TASK BRIEF | Below are the entries; count how many lines contain the word "skin" and reply with that number alone.
== Segment start ==
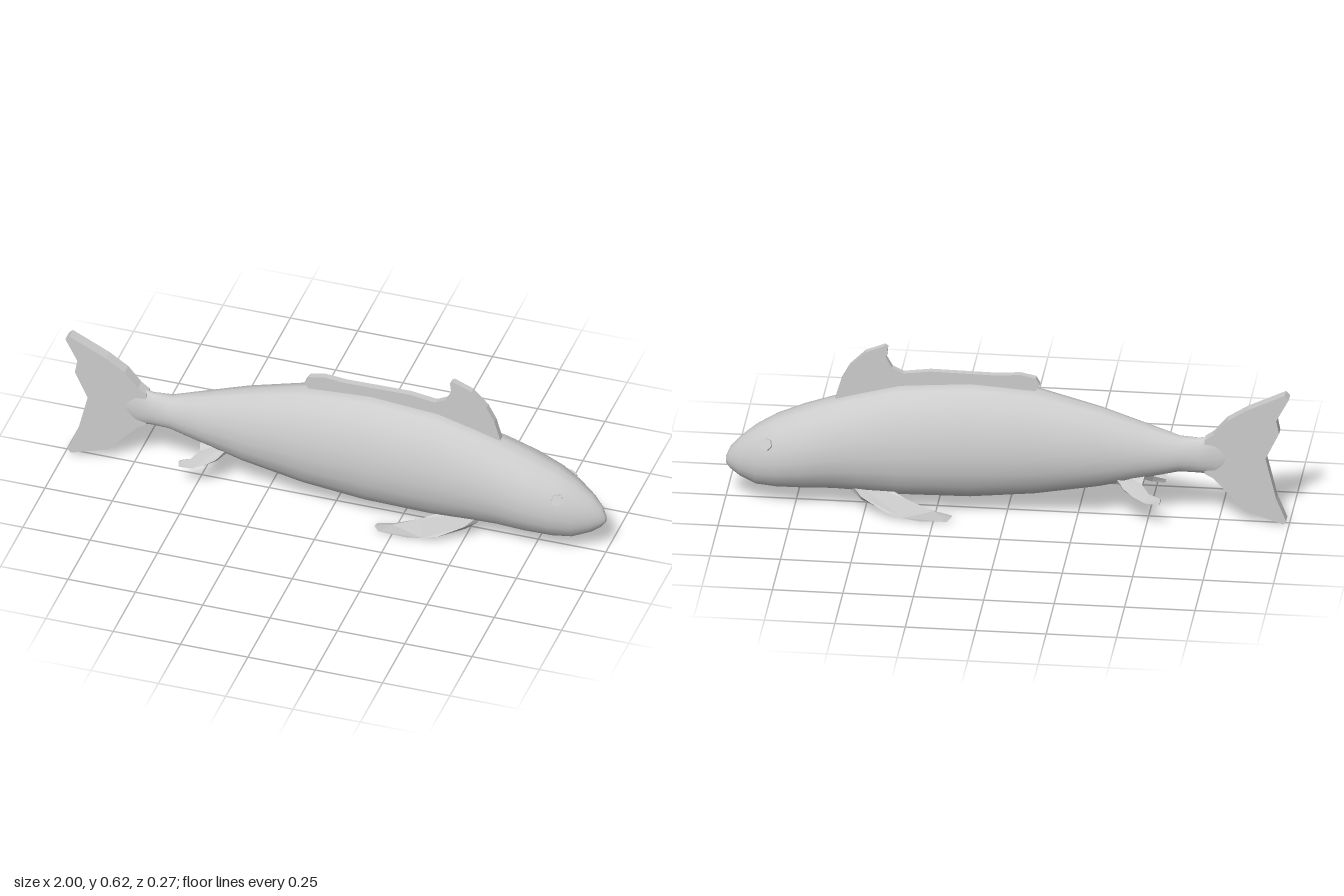
import * as THREE from 'three';

const grey = new THREE.MeshStandardMaterial({ color: 0xcccccc });

function addMesh(parent, name, geometry) {
  const mesh = new THREE.Mesh(geometry, grey);
  mesh.name = name;
  parent.add(mesh);
  return mesh;
}

// Flat plate from an outline, centred on its thickness
function plate(outline, thickness) {
  const shape = new THREE.Shape(outline.map(([x, y]) => new THREE.Vector2(x, y)));
  const geo = new THREE.ExtrudeGeometry(shape, { depth: thickness, bevelEnabled: false });
  return geo.translate(0, 0, -thickness / 2);
}

// Smooth body skin through oval sections: [x, bottom, top, half width]
function bodyGeometry(sections, sides) {
  const pos = [], index = [];
  for (const [x, bottom, top, w] of sections) {
    const mid = (bottom + top) / 2, h = (top - bottom) / 2;
    for (let j = 0; j < sides; j++) {
      const a = (j / sides) * Math.PI * 2;
      // widest line sits slightly below the middle
      pos.push(x, mid + h * (Math.cos(a) - 0.1 * Math.sin(a) ** 2), w * Math.sin(a));
    }
  }
  for (let i = 0; i < sections.length - 1; i++) {
    for (let j = 0; j < sides; j++) {
      const a = i * sides + j, b = i * sides + (j + 1) % sides;
      index.push(a, b, a + sides, b, b + sides, a + sides);
    }
  }
  // end caps
  const last = (sections.length - 1) * sides;
  for (let j = 1; j < sides - 1; j++) {
    index.push(0, j + 1, j, last, last + j, last + j + 1);
  }
  const geo = new THREE.BufferGeometry();
  geo.setAttribute('position', new THREE.Float32BufferAttribute(pos, 3));
  geo.setIndex(index);
  geo.computeVertexNormals();
  return geo;
}

// Paired fin: outline is (x, span), bent round an arc about the x axis
function curvedFin(side, { outline, thickness, radius, start, y, z }) {
  const geo = plate(outline, thickness);
  const p = geo.attributes.position;
  for (let i = 0; i < p.count; i++) {
    const a = start + p.getY(i) / radius;
    const r = radius - side * p.getZ(i);
    p.setXYZ(i, p.getX(i), y + r * Math.cos(a), side * (z + r * Math.sin(a)));
  }
  geo.computeVertexNormals();
  return geo;
}

export function createModel() {
  const fish = new THREE.Group();
  fish.name = 'fish';

  addMesh(fish, 'body', bodyGeometry([
    [-0.82, 0.22, 0.30, 0.015],
    [-0.74, 0.18, 0.335, 0.026],
    [-0.68, 0.187, 0.32, 0.034],
    [-0.61, 0.19, 0.323, 0.048],
    [-0.48, 0.16, 0.367, 0.076],
    [-0.33, 0.122, 0.418, 0.1],
    [-0.1, 0.083, 0.48, 0.13],
    [0.13, 0.059, 0.495, 0.136],
    [0.38, 0.055, 0.475, 0.136],
    [0.52, 0.063, 0.438, 0.13],
    [0.62, 0.066, 0.408, 0.126],
    [0.72, 0.062, 0.373, 0.124],
    [0.82, 0.06, 0.33, 0.109],
    [0.89, 0.064, 0.288, 0.083],
    [0.95, 0.09, 0.238, 0.052],
    [0.985, 0.115, 0.197, 0.027],
    [1.0, 0.135, 0.16, 0.01],
  ], 20));

  addMesh(fish, 'tailFin', plate([
    [-0.7, 0.32], [-0.73, 0.342], [-0.78, 0.4], [-0.85, 0.445], [-0.985, 0.51], [-1, 0.495],
    [-0.955, 0.41], [-0.965, 0.36], [-0.917, 0.26], [-0.955, 0.105], [-0.99, 0.02],
    [-0.98, 0.007], [-0.837, 0.055], [-0.757, 0.147], [-0.73, 0.175], [-0.7, 0.19],
  ], 0.042));

  addMesh(fish, 'dorsalFin', plate([
    [-0.1, 0.475], [-0.115, 0.5], [-0.1, 0.525], [-0.045, 0.537], [0.035, 0.53], [0.275, 0.533],
    [0.37, 0.52], [0.41, 0.54], [0.43, 0.575], [0.425, 0.615], [0.436, 0.623], [0.505, 0.595],
    [0.56, 0.54], [0.59, 0.485], [0.612, 0.41], [0.4, 0.43], [0.1, 0.46],
  ], 0.024));

  const pectoral = {
    outline: [
      [0.54, -0.025], [0.545, 0], [0.51, 0.04], [0.42, 0.085], [0.36, 0.1], [0.3, 0.108],
      [0.2, 0.105], [0.185, 0.09], [0.25, 0.074], [0.35, 0.04], [0.42, 0], [0.43, -0.025],
    ],
    thickness: 0.028, radius: 0.085, start: 0.3, y: 0.005, z: 0.037,
  };
  const pelvic = {
    outline: [
      [-0.39, -0.02], [-0.39, 0.01], [-0.42, 0.05], [-0.46, 0.075], [-0.5, 0.092], [-0.55, 0.095],
      [-0.553, 0.075], [-0.51, 0.06], [-0.485, 0.03], [-0.49, 0], [-0.48, -0.02],
    ],
    thickness: 0.02, radius: 0.12, start: 0.5, y: 0.065, z: -0.017,
  };

  for (const [label, side] of [['left', 1], ['right', -1]]) {
    // model faces the front with its left at +x, so the sides here are near and far
    const suffix = label === 'left' ? 'Front' : 'Back';
    addMesh(fish, 'pectoralFin' + suffix, curvedFin(side, pectoral));
    addMesh(fish, 'pelvicFin' + suffix, curvedFin(side, pelvic));

    // six-sided eye set flush with the skin
    const eye = addMesh(fish, 'eye' + suffix, new THREE.CylinderGeometry(0.022, 0.022, 0.02, 6).toNonIndexed());
    eye.geometry.computeVertexNormals();
    eye.position.set(0.845, 0.25, side * 0.081);
    const normal = new THREE.Vector3(0.35, 0.4, side * 0.85).normalize();
    eye.quaternion.setFromUnitVectors(new THREE.Vector3(0, 1, 0), normal);
  }

  return fish;
}
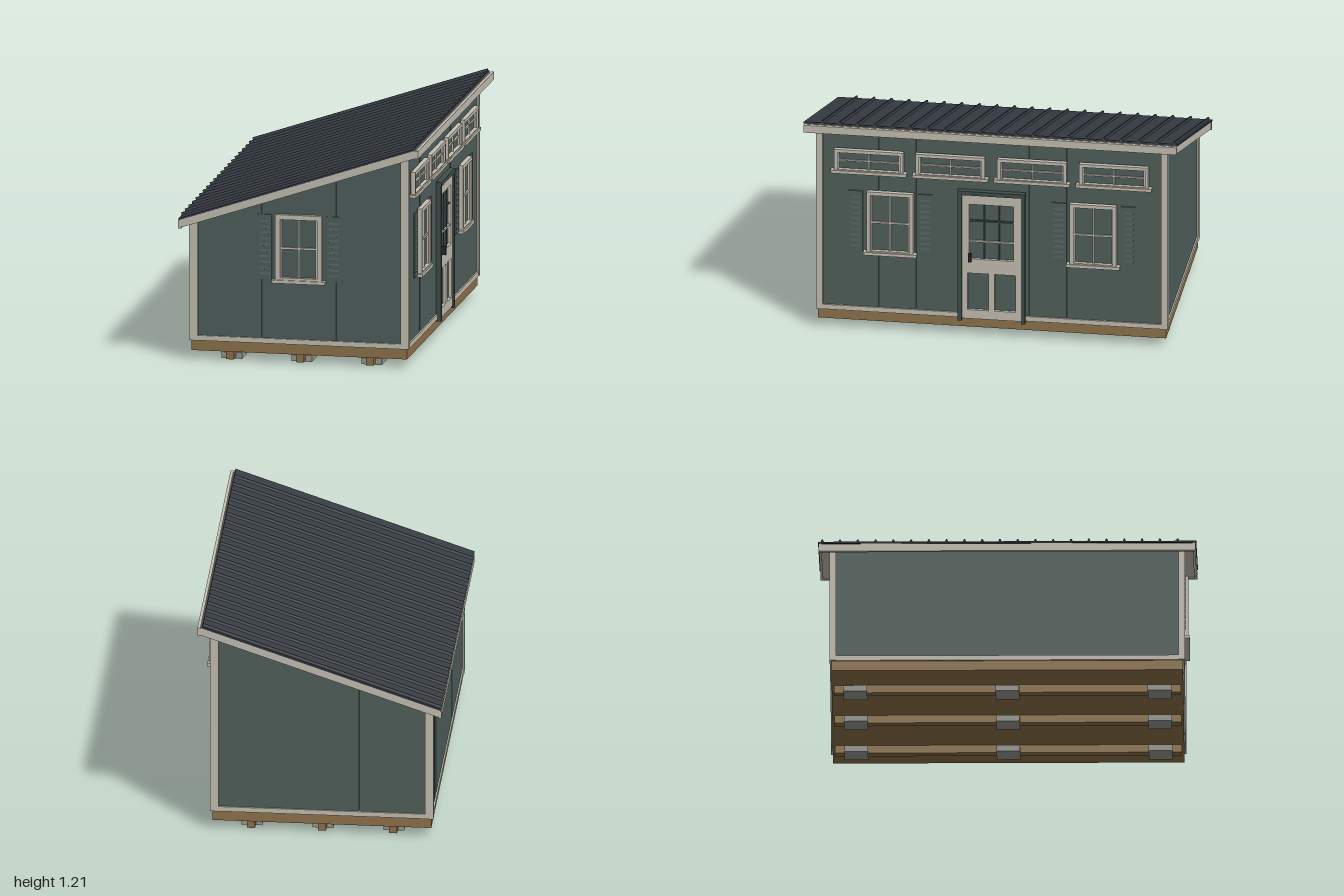
import * as THREE from 'three';

const mat = (name, color) => {
  const m = new THREE.MeshStandardMaterial({ color });
  m.name = name;
  return m;
};

const SLOPE = 0.3386;                         // roof rise per unit of x
const wallTop = (x) => 0.95 + SLOPE * x;      // wall height under the roof

export function createModel() {
  const siding = mat('green siding', 0x50605c);
  const trim = mat('cream trim', 0xc6c1b3);
  const wood = mat('timber', 0x8f744c);
  const roofing = mat('dark metal roofing', 0x383d45);
  const concrete = mat('concrete', 0x9a9892);
  const casing = mat('dark green casing', 0x3f4e4b);
  const black = mat('black metal', 0x26292d);

  const model = new THREE.Group();
  model.name = 'shed';

  const group = (name, parent = model) => {
    const g = new THREE.Group();
    g.name = name;
    parent.add(g);
    return g;
  };
  const add = (parent, name, geo, m, x = 0, y = 0, z = 0) => {
    const mesh = new THREE.Mesh(geo, m);
    mesh.name = name;
    mesh.position.set(x, y, z);
    parent.add(mesh);
    return mesh;
  };
  // Box given by its limits on each axis
  const block = (parent, name, m, x0, x1, y0, y1, z0, z1) =>
    add(parent, name, new THREE.BoxGeometry(x1 - x0, y1 - y0, z1 - z0), m,
      (x0 + x1) / 2, (y0 + y1) / 2, (z0 + z1) / 2);
  // Upright slab whose top follows the roof
  const slopedSlab = (parent, name, m, x0, x1, y0, z0, z1) => {
    const s = new THREE.Shape([
      new THREE.Vector2(x0, y0), new THREE.Vector2(x1, y0),
      new THREE.Vector2(x1, wallTop(x1)), new THREE.Vector2(x0, wallTop(x0)),
    ]);
    return add(parent, name, new THREE.ExtrudeGeometry(s, { depth: z1 - z0, bevelEnabled: false }), m, 0, 0, z0);
  };

  // Foundation: pads, skids and floor frame
  const base = group('foundation');
  for (const x of [-0.375, 0, 0.375]) {
    block(base, 'skid', wood, x - 0.021, x + 0.021, 0.006, 0.052, -0.912, 0.912);
    for (const z of [-0.8, 0, 0.8]) block(base, 'pad', concrete, x - 0.055, x + 0.055, 0, 0.034, z - 0.062, z + 0.062);
  }
  block(base, 'floorFrame', wood, -0.578, 0.578, 0.05, 0.106, -0.925, 0.925);

  // Walls: solid core covered by boards with narrow grooves between
  const walls = group('walls');
  slopedSlab(walls, 'wallCore', siding, -0.573, 0.573, 0.105, -0.918, 0.918);
  const boards = (cuts, start, end, build) => {
    const edges = [start, ...cuts, end];
    for (let i = 0; i < edges.length - 1; i++) build(edges[i] + 0.003, edges[i + 1] - 0.003);
  };
  const endCuts = [-0.4, -0.2, 0, 0.2, 0.4];
  boards(endCuts, -0.58, 0.58, (a, b) => {
    slopedSlab(walls, 'endBoard', siding, a, b, 0.105, 0.917, 0.925);
    slopedSlab(walls, 'endBoard', siding, a, b, 0.105, -0.925, -0.917);
  });
  boards([-0.8, -0.6, -0.4, -0.2, 0, 0.2, 0.4, 0.6, 0.8], -0.92, 0.92, (a, b) =>
    block(walls, 'doorSideBoard', siding, 0.572, 0.58, 0.105, 1.14, a, b));
  boards([-0.85, -0.77, -0.68, -0.58, -0.48, -0.34, -0.13, 0.07, 0.27, 0.47, 0.67, 0.82], -0.92, 0.92, (a, b) =>
    block(walls, 'lowSideBoard', siding, -0.58, -0.572, 0.105, 0.754, a, b));

  // Corner boards and skirting
  const trims = group('wallTrim');
  for (const s of [-1, 1]) {
    const ends = (a, b) => (s > 0 ? [a, b] : [-b, -a]);
    for (const x of [[-0.59, -0.545], [0.545, 0.59]]) slopedSlab(trims, 'cornerPost', trim, x[0], x[1], 0.105, ...ends(0.9, 0.935));
    block(trims, 'endSkirting', trim, -0.55, 0.55, 0.105, 0.132, ...ends(0.915, 0.933));
    block(trims, 'sideSkirting', trim, ...ends(0.57, 0.588), 0.105, 0.132, -0.905, 0.905);
  }

  // Roof, tilted as one group
  const roof = group('roof');
  const tilt = Math.atan(SLOPE);
  roof.position.set(0, 0.975, 0);
  roof.rotation.z = tilt;
  block(roof, 'roofDeck', trim, -0.665, 0.665, -0.036, 0, -0.978, 0.978);
  for (const s of [-1, 1]) {
    block(roof, 'rakeBoard', trim, -0.668, 0.668, -0.04, 0.001, s * 0.983 - 0.007, s * 0.983 + 0.007);
    const f = block(roof, 'eaveFascia', trim, -0.008, 0.008, -0.021, 0.021, -0.992, 0.992);
    f.position.set(s * 0.672, -0.023, 0);
    f.rotation.z = -tilt;
  }
  block(roof, 'metalSheet', roofing, -0.668, 0.664, 0.002, 0.011, -0.995, 0.995);
  const ribShape = new THREE.Shape([
    new THREE.Vector2(-0.009, 0), new THREE.Vector2(0.009, 0),
    new THREE.Vector2(0.003, 0.013), new THREE.Vector2(-0.003, 0.013),
  ]);
  const ribGeo = new THREE.ExtrudeGeometry(ribShape, { depth: 1.332, bevelEnabled: false });
  ribGeo.rotateY(Math.PI / 2);
  for (let i = 0; i < 21; i++) add(roof, 'roofRib', ribGeo, roofing, -0.668, 0.01, -0.973 + i * 0.0935);

  // Window in its own plane: x across, y up, +z outwards, origin at bottom centre
  const windowUnit = (parent, name, w, h, frame, bar) => {
    const g = group(name, parent);
    const r = w / 2;
    block(g, 'pane', siding, -r, r, 0, h, 0, 0.004);
    for (const s of [-1, 1]) {
      const c = s * (r - frame / 2);
      block(g, 'frameSide', trim, c - frame / 2, c + frame / 2, 0, h, 0, 0.025);
      const d = s * (r - frame - 0.004);
      block(g, 'sashSide', trim, d - 0.004, d + 0.004, frame, h - frame, 0, 0.015);
    }
    block(g, 'frameTop', trim, -r + frame, r - frame, h - frame, h, 0, 0.025);
    block(g, 'frameBottom', trim, -r + frame, r - frame, 0, frame, 0, 0.025);
    block(g, 'sill', trim, -r - 0.018, r + 0.018, -0.004, 0.013, 0, 0.032);
    block(g, 'uprightBar', trim, -bar / 2, bar / 2, frame, h - frame, 0, 0.014);
    block(g, 'crossBar', trim, -r + frame, r - frame, h / 2 - bar / 2, h / 2 + bar / 2, 0, 0.013);
    return g;
  };
  // Louvred shutters on both sides of a window
  const shutters = (g, inner, w, h) => {
    for (const s of [-1, 1]) {
      const c = s * (inner + w / 2);
      block(g, 'shutter', siding, c - w / 2, c + w / 2, 0.008, h, 0, 0.007);
      for (let i = 0; i < 10; i++) {
        const y = 0.035 + i * (h - 0.06) / 9.5;
        const slat = block(g, 'louvre', siding, c - w / 2 + 0.012, c + w / 2 - 0.012, y, y + 0.014, 0.005, 0.008);
        slat.rotation.x = -0.25;
      }
    }
  };

  // Front end window
  const endWindow = windowUnit(model, 'endWindow', 0.25, 0.365, 0.026, 0.011);
  endWindow.position.set(0, 0.44, 0.925);
  shutters(endWindow, 0.147, 0.077, 0.36);

  // Door wall fittings, turned to face +x
  const side = group('doorWallFittings');
  side.position.x = 0.58;
  side.rotation.y = Math.PI / 2;
  for (const x of [-0.54, 0.54]) {
    const g = windowUnit(side, 'sideWindow', 0.248, 0.36, 0.02, 0.01);
    g.position.set(x, 0.445, 0);
    shutters(g, 0.147, 0.077, 0.355);
  }
  for (const x of [-0.653, -0.219, 0.215, 0.65]) {
    windowUnit(side, 'transomWindow', 0.368, 0.132, 0.018, 0.008).position.set(x, 0.908, 0);
  }

  // Door: casing, leaf with openings, panels, bars and handle
  const door = group('door', side);
  for (const s of [-1, 1]) block(door, 'casingPost', casing, s * 0.168 - 0.011, s * 0.168 + 0.011, 0.095, 0.825, -0.004, 0.029);
  block(door, 'casingHead', casing, -0.18, 0.18, 0.822, 0.845, -0.004, 0.031);
  const rect = (C, x0, x1, y0, y1) => new C([
    new THREE.Vector2(x0, y0), new THREE.Vector2(x1, y0), new THREE.Vector2(x1, y1), new THREE.Vector2(x0, y1),
  ]);
  const leaf = rect(THREE.Shape, -0.157, 0.157, 0.107, 0.823);
  leaf.holes.push(
    rect(THREE.Path, -0.118, 0.118, 0.452, 0.768),
    rect(THREE.Path, -0.128, -0.016, 0.158, 0.37),
    rect(THREE.Path, 0.016, 0.128, 0.158, 0.37));
  add(door, 'doorLeaf', new THREE.ExtrudeGeometry(leaf, { depth: 0.022, bevelEnabled: false }), trim);
  block(door, 'doorPanels', siding, -0.15, 0.15, 0.12, 0.8, 0, 0.006);
  for (const x of [-0.04, 0.04]) block(door, 'doorUprightBar', casing, x - 0.003, x + 0.003, 0.452, 0.768, 0.004, 0.014);
  block(door, 'doorUpperBar', casing, -0.118, 0.118, 0.667, 0.675, 0.004, 0.016);
  block(door, 'doorLowerBar', trim, -0.118, 0.118, 0.548, 0.557, 0.004, 0.016);
  block(door, 'handle', black, -0.122, -0.106, 0.44, 0.487, 0.02, 0.042);

  return model;
}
== Segment end ==
SOLUTION TO THIS TASK | 2